Review: How Music Got Free

1 minute read

Popular Wisdom Holds that file sharing arose from small, uncoordinated acts of piracy (a.k.a. people swapping songs on Napster in the late ’90s). But Stephen Witt’s book, the result of five years of reporting, argues the opposite. The music-should-be-free mentality now fueling multibillion-dollar streaming wars (see Apple vs. Spotify) began in 1986, when a German engineer started working on a digital-audio-compression process. Beyond Napster, the birth of the MP3 empowered Rabid Neurosis, a virtual group that leveraged its connections–one member worked at a CD-manufacturing plant–to leak more than 20,000 albums from 1996 to 2007, prompting an FBI investigation.

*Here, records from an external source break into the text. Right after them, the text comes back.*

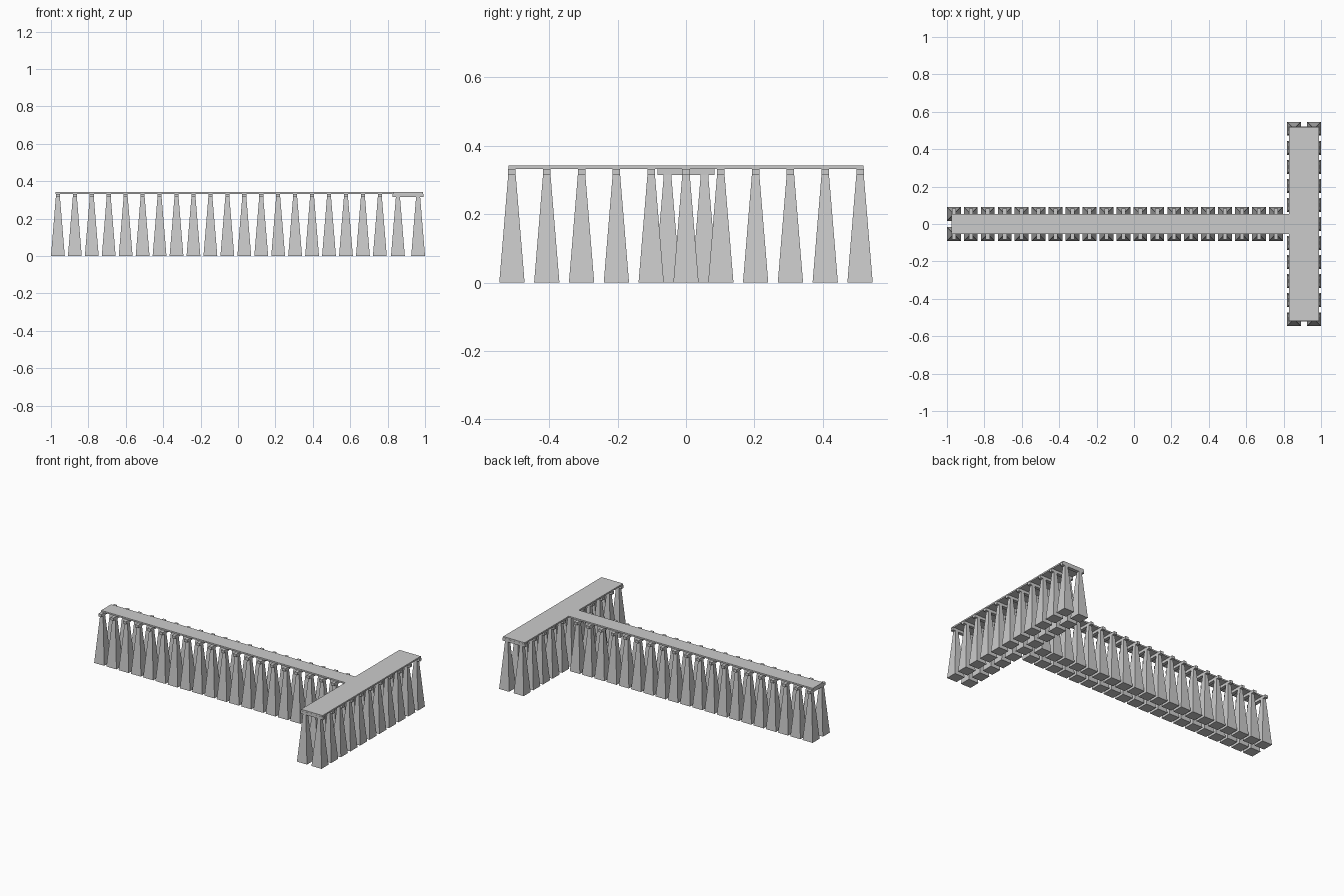
import bpy, bmesh

if "Cube" in bpy.data.objects:
    bpy.data.objects.remove(bpy.data.objects["Cube"])

PILE_H, CAP_TOP, DECK_TOP = 0.315, 0.333, 0.343
BASE, TOP = 0.037, 0.011       # pile half widths
SPREAD, CAP_HALF = 0.054, 0.084  # pile pair offset, cap beam half length
HEAD_X = 0.909


def finish(bm, name):
    bmesh.ops.recalc_face_normals(bm, faces=bm.faces)
    mesh = bpy.data.meshes.new(name)
    bm.to_mesh(mesh)
    bm.free()
    obj = bpy.data.objects.new(name, mesh)
    bpy.context.collection.objects.link(obj)


def prism(bm, x, y, z0, z1, bottom, top):
    """Box or frustum from half sizes at the bottom and top."""
    verts = bmesh.ops.create_cube(bm, size=2)["verts"]
    for v in verts:
        hx, hy = top if v.co.z > 0 else bottom
        v.co = (x + v.co.x * hx, y + v.co.y * hy, z1 if v.co.z > 0 else z0)


def bents(name, centres, across):
    """Rows of paired tapered piles, each pair under one cap beam."""
    piles, caps = bmesh.new(), bmesh.new()
    for cx, cy in centres:
        for s in (-SPREAD, SPREAD):
            prism(piles, cx + s * across[0], cy + s * across[1], 0, PILE_H,
                  (BASE, BASE), (TOP, TOP))
        half = (CAP_HALF if across[0] else TOP, CAP_HALF if across[1] else TOP)
        prism(caps, cx, cy, PILE_H, CAP_TOP, half, half)
    finish(piles, name + "_piles")
    finish(caps, name + "_cap_beams")


# Supports of the long walkway and of the cross head
bents("walkway", [(-0.963 + i * 0.0906, 0) for i in range(20)], (0, 1))
bents("head", [(HEAD_X, -0.509 + i * 0.1018) for i in range(11)], (1, 0))

# T-shaped deck slab
deck = bmesh.new()
half_outline = [(-0.975, 0.053), (0.83, 0.053), (0.83, 0.519), (0.988, 0.519)]
outline = half_outline + [(x, -y) for x, y in reversed(half_outline)]
face = deck.faces.new([deck.verts.new((x, y, CAP_TOP)) for x, y in outline])
new = bmesh.ops.extrude_face_region(deck, geom=[face], use_keep_orig=True)["geom"]
for v in new:
    if isinstance(v, bmesh.types.BMVert):
        v.co.z = DECK_TOP
finish(deck, "deck")
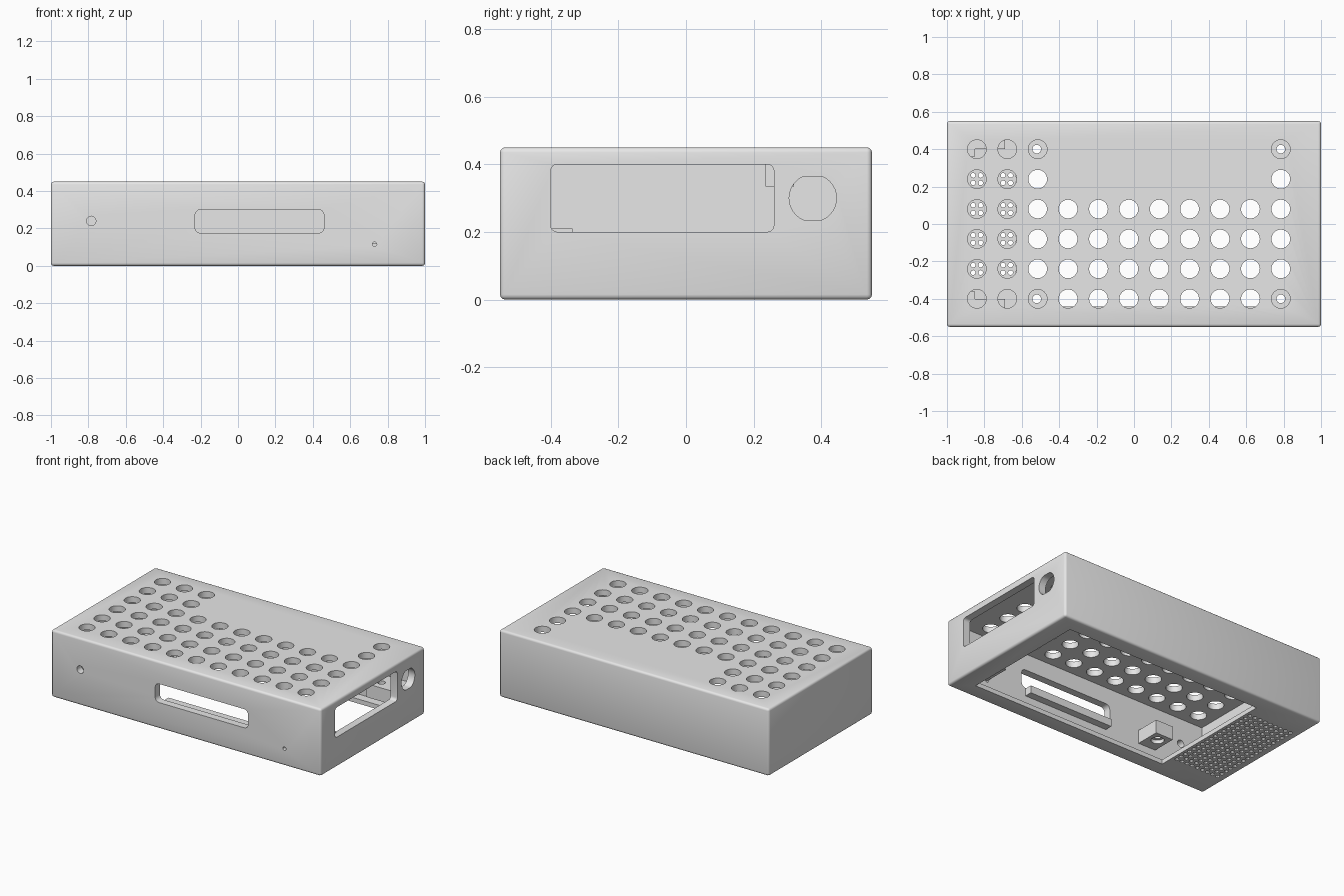
import bpy, bmesh, math
from mathutils import Matrix, Vector

old = bpy.data.objects.get("Cube")
if old:
    bpy.data.objects.remove(old, do_unlink=True)

grey = bpy.data.materials.new("plain grey")
grey.use_nodes = True
grey.diffuse_color = (0.8, 0.8, 0.8, 1)
grey.node_tree.nodes["Principled BSDF"].inputs["Base Color"].default_value = (0.8, 0.8, 0.8, 1)


def add_box(bm, x, y, z, radius=0.0, axis=None, segments=4):
    """Box from three ranges; rounds edges along one axis, or all of them."""
    size = Vector((x[1] - x[0], y[1] - y[0], z[1] - z[0]))
    mid = Vector((sum(x), sum(y), sum(z))) / 2
    matrix = Matrix.Translation(mid) @ Matrix.Diagonal((*size, 1))
    verts = bmesh.ops.create_cube(bm, size=1, matrix=matrix)["verts"]
    if radius:
        edges = {e for v in verts for e in v.link_edges}
        if axis is not None:
            edges = {e for e in edges
                     if abs((e.verts[0].co - e.verts[1].co)[axis]) > 1e-4}
        bmesh.ops.bevel(bm, geom=list(edges), offset=radius, segments=segments,
                        profile=0.5, affect='EDGES')


def add_cylinder(bm, centre, radius, depth, axis=2, sides=32, radius2=None):
    turn = [Matrix.Rotation(math.pi / 2, 4, 'Y'),
            Matrix.Rotation(math.pi / 2, 4, 'X'), Matrix()][axis]
    return bmesh.ops.create_cone(
        bm, cap_ends=True, segments=sides, radius1=radius,
        radius2=radius if radius2 is None else radius2, depth=depth,
        matrix=Matrix.Translation(centre) @ turn)["verts"]


def make(name, bm):
    mesh = bpy.data.meshes.new(name)
    bm.to_mesh(mesh)
    bm.free()
    mesh.materials.append(grey)
    obj = bpy.data.objects.new(name, mesh)
    bpy.context.collection.objects.link(obj)
    return obj


def select(obj):
    bpy.ops.object.select_all(action='DESELECT')
    obj.select_set(True)
    bpy.context.view_layer.objects.active = obj


def cut(obj, bm):
    cutter = make("cutter", bm)
    cutter.hide_render = True
    mod = obj.modifiers.new("cut", 'BOOLEAN')
    mod.operation, mod.solver, mod.object = 'DIFFERENCE', 'EXACT', cutter
    select(obj)
    bpy.ops.object.modifier_apply(modifier=mod.name)
    bpy.data.objects.remove(cutter, do_unlink=True)


def smooth(obj):
    select(obj)
    bpy.ops.object.shade_smooth_by_angle(angle=math.radians(35))


# Outer case with softly rounded edges
bm = bmesh.new()
add_box(bm, (-1, 1), (-0.55, 0.55), (0, 0.45), 0.015, segments=3)
case = make("case", bm)

# Hollow inside
bm = bmesh.new()
add_box(bm, (-0.95, 0.95), (-0.5, 0.5), (0.03, 0.41))
cut(case, bm)

# Lid opening in the underside
bm = bmesh.new()
add_box(bm, (-0.59, 0.87), (-0.44, 0.44), (-0.1, 0.1))
cut(case, bm)

# Round holes through the top, with a blank area at the back
bm = bmesh.new()
for col in range(11):
    for row in range(6):
        if row < 4 or col in (0, 1, 2, 10):
            add_cylinder(bm, (-0.84 + 0.1625 * col, -0.4 + 0.16 * row, 0.43), 0.05, 0.1)
cut(case, bm)

# Fine grille in the floor
bm = bmesh.new()
for col in range(9):
    for row in range(18):
        add_cylinder(bm, (-0.94 + 0.04 * col, -0.34 + 0.04 * row, 0.015), 0.013, 0.1, sides=10)
cut(case, bm)

# Front slot and pin holes, side window and flat-sided port
bm = bmesh.new()
add_box(bm, (-0.23, 0.46), (-0.6, -0.47), (0.175, 0.3), 0.03, axis=1)
add_cylinder(bm, (-0.785, -0.53, 0.24), 0.025, 0.14, axis=1)
add_cylinder(bm, (0.73, -0.53, 0.115), 0.012, 0.14, axis=1, sides=16)
add_box(bm, (0.92, 1.1), (-0.4, 0.26), (0.2, 0.4), 0.02, axis=0)
for v in add_cylinder(bm, (1, 0.375, 0.3), 0.07, 0.2, axis=0):
    v.co.z = min(max(v.co.z, 0.236), 0.364)
cut(case, bm)
smooth(case)

# Lid screw posts in the four corners
for side, x, span in (("left", 0.785, (0.72, 0.96)), ("right", -0.52, (-0.585, -0.455))):
    for end, s in (("front", -1), ("back", 1)):
        bm = bmesh.new()
        add_box(bm, span, sorted((s * 0.335, s * 0.51)), (0.12, 0.21))
        post = make(f"{end}_{side}_screw_post", bm)
        bm = bmesh.new()
        add_cylinder(bm, (x, s * 0.4, 0.16), 0.023, 0.2)
        cut(post, bm)
        bm = bmesh.new()
        add_cylinder(bm, (x, s * 0.4, 0.12), 0.04, 0.05)
        cut(post, bm)
        smooth(post)

# Shelf under the front slot
bm = bmesh.new()
add_box(bm, (-0.2, 0.43), (-0.51, -0.45), (0.12, 0.17))
make("slot_shelf", bm)

# Rib hanging from the blank part of the top
bm = bmesh.new()
add_box(bm, (-0.3, 0.62), (0.235, 0.32), (0.335, 0.42))
make("ceiling_rib", bm)

# Stepped corner blocks beside the grille
for end, s in (("front", -1), ("back", 1)):
    bm = bmesh.new()
    add_box(bm, (-0.96, -0.69), sorted((s * 0.4, s * 0.51)), (0.02, 0.08))
    add_box(bm, (-0.96, -0.85), sorted((s * 0.36, s * 0.4)), (0.02, 0.08))
    make(f"{end}_grille_block", bm)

It came too late: the MP3 had already “accidentally crippled a global industry,” writes Witt.


More Must-Reads from TIME

Write to Nolan Feeney at